◆ **PROBLEM DETAILS**:
Output the first line below and each one after it, exactly, up to and including the line holding "(.754, .01, .64)]". Pictures should not be copied.
[Start of section]
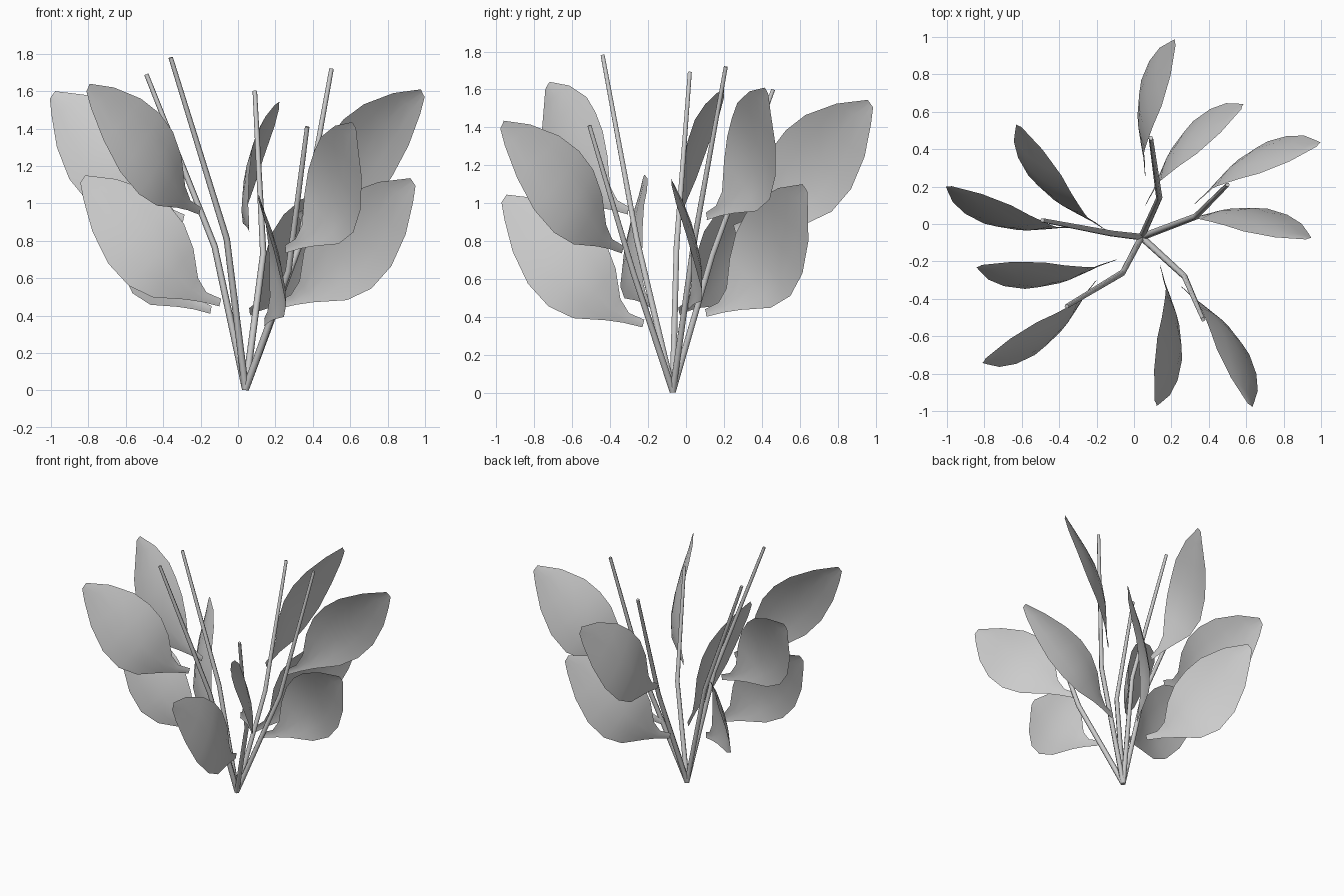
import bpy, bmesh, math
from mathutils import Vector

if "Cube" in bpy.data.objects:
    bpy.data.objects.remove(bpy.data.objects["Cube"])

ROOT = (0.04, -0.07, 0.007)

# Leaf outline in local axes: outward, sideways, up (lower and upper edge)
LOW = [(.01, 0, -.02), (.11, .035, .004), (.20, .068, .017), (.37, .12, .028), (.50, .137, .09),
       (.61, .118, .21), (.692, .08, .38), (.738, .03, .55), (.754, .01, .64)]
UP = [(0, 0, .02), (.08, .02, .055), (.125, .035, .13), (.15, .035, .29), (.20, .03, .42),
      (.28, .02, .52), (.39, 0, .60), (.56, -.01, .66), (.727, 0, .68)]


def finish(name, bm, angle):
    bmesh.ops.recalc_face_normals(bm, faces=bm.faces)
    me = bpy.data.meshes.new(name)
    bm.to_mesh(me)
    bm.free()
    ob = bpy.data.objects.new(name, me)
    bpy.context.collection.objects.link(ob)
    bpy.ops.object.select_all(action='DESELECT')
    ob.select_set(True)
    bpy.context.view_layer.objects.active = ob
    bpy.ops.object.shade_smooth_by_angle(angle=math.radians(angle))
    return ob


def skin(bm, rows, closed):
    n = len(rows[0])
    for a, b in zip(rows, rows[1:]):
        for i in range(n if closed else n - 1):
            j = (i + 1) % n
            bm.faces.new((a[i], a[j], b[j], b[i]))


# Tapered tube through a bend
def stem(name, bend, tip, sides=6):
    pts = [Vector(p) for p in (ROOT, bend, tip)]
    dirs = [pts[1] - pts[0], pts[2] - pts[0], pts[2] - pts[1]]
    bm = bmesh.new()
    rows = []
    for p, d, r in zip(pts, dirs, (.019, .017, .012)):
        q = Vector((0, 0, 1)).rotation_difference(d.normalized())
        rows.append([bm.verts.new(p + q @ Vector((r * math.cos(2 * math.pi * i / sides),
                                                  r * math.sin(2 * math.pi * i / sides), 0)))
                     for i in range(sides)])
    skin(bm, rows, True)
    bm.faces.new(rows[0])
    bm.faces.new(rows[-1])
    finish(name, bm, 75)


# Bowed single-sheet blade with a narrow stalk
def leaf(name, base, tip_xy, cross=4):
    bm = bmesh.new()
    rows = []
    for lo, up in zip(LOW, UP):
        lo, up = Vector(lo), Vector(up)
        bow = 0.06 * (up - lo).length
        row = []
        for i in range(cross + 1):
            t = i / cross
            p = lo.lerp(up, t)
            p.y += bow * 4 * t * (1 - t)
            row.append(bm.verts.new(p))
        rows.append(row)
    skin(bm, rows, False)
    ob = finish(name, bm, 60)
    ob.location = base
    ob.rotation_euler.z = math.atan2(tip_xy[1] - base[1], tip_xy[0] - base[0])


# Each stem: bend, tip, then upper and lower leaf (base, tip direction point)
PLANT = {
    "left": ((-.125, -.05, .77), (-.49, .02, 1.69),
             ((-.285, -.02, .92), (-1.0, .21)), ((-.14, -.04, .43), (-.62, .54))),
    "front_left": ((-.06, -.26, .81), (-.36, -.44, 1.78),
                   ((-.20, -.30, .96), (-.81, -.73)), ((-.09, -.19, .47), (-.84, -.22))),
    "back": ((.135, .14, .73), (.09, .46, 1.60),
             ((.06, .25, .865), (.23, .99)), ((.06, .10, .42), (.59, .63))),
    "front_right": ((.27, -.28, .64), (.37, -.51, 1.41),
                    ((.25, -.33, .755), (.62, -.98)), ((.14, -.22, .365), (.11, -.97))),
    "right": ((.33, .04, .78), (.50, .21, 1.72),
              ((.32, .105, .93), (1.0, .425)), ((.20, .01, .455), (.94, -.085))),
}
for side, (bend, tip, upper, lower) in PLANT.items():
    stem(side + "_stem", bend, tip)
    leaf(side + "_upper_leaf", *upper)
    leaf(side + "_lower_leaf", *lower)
[End of section]
◆ **COMPLETED EXERCISE**:
import bpy, bmesh, math
from mathutils import Vector

if "Cube" in bpy.data.objects:
    bpy.data.objects.remove(bpy.data.objects["Cube"])

ROOT = (0.04, -0.07, 0.007)

# Leaf outline in local axes: outward, sideways, up (lower and upper edge)
LOW = [(.01, 0, -.02), (.11, .035, .004), (.20, .068, .017), (.37, .12, .028), (.50, .137, .09),
       (.61, .118, .21), (.692, .08, .38), (.738, .03, .55), (.754, .01, .64)]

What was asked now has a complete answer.